Filter the entries, keeping every line with the word "profile".
··· GIVEN DATA
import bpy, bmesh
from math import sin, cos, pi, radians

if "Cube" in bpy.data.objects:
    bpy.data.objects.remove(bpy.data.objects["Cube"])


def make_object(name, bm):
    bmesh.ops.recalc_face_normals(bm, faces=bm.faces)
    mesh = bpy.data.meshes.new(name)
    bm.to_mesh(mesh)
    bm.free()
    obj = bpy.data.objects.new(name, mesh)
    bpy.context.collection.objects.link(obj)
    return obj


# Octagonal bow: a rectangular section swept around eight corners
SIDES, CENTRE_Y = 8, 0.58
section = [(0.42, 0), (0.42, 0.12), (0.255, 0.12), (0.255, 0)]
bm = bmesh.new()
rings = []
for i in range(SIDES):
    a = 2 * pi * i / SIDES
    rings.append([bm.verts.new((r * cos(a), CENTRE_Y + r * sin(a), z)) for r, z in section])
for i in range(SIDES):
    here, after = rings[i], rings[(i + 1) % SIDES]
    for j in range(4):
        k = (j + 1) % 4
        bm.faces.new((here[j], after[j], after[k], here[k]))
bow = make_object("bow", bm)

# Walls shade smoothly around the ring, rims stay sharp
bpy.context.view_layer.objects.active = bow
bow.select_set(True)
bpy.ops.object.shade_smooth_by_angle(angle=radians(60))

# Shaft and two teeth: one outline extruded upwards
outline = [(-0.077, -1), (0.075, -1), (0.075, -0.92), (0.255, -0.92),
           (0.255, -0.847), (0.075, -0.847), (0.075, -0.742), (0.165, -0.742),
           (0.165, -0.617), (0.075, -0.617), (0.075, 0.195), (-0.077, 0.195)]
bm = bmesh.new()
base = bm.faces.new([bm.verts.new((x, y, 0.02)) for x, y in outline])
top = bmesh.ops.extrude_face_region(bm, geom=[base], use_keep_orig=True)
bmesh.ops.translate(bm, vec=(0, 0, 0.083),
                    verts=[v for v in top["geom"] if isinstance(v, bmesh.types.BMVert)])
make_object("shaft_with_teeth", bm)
······
··· GIVEN DATA
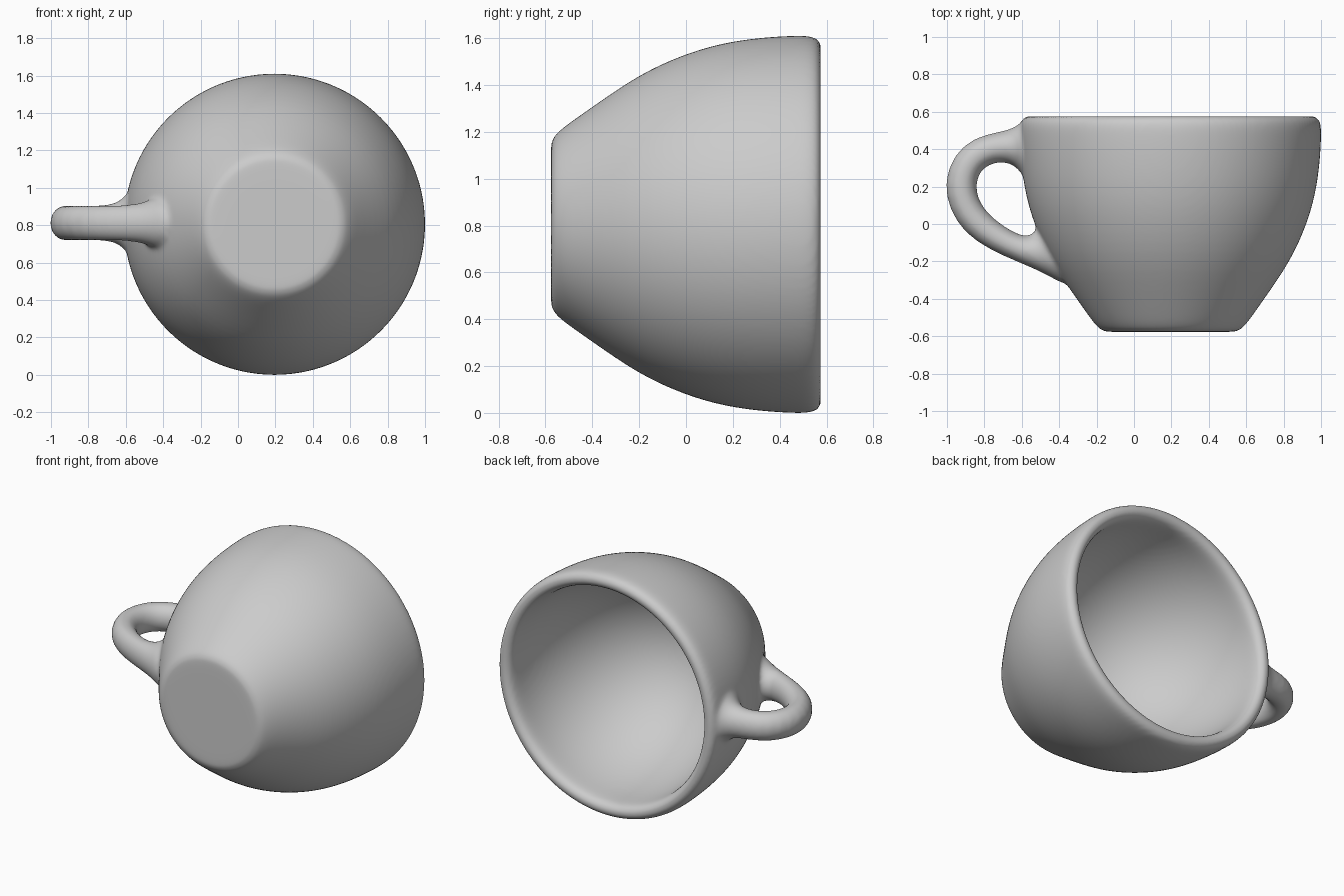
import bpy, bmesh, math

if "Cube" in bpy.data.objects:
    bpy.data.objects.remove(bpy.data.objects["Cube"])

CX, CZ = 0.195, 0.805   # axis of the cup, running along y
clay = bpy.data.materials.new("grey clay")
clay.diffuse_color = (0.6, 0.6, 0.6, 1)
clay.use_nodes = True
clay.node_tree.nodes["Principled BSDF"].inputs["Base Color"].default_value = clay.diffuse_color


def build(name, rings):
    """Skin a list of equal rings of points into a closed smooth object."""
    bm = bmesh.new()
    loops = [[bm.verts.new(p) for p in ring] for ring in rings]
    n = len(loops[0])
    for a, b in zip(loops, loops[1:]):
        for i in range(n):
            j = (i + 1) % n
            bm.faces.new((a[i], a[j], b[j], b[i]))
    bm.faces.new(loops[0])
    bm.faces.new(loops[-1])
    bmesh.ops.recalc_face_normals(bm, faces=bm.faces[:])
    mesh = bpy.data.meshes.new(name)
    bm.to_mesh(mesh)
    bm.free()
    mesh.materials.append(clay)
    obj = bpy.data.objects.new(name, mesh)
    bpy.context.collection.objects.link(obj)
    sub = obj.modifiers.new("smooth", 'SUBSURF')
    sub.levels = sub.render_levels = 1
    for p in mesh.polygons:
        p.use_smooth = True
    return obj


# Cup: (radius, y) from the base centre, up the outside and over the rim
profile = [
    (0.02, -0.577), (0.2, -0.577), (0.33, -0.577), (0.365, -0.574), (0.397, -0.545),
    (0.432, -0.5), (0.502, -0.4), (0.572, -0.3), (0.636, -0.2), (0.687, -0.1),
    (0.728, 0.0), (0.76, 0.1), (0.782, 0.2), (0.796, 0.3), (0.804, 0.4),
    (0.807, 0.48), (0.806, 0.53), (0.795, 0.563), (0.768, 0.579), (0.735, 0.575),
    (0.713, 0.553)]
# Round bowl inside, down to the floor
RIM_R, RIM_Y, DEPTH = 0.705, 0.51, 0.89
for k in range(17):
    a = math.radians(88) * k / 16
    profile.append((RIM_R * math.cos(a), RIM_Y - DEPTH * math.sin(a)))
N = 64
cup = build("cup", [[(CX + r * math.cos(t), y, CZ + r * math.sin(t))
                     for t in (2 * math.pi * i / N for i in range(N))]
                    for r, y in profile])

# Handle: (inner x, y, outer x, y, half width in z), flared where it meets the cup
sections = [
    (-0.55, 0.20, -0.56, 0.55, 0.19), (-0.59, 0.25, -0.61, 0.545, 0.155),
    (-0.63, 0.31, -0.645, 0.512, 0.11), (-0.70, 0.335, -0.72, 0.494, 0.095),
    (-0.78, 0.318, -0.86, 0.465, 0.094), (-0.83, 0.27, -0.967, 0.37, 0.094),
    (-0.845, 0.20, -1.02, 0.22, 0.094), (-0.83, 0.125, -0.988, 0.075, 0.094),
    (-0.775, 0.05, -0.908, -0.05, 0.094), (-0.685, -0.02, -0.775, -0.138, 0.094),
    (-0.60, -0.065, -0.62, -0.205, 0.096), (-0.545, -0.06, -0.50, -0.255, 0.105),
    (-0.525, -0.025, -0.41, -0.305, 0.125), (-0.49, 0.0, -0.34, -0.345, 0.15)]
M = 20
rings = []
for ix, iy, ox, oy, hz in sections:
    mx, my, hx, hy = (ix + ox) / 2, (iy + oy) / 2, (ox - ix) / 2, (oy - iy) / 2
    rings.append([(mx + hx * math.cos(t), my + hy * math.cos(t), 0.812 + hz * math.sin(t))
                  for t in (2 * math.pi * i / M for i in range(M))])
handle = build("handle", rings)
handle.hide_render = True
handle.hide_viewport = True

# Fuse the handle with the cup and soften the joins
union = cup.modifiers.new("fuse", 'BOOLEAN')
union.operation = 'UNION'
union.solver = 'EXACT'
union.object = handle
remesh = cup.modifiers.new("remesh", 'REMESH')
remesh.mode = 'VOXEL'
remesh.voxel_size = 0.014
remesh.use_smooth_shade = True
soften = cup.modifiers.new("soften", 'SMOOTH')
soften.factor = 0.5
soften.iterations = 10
······
*ANSWER TO THIS TASK*.
profile = [
    profile.append((RIM_R * math.cos(a), RIM_Y - DEPTH * math.sin(a)))
                    for r, y in profile])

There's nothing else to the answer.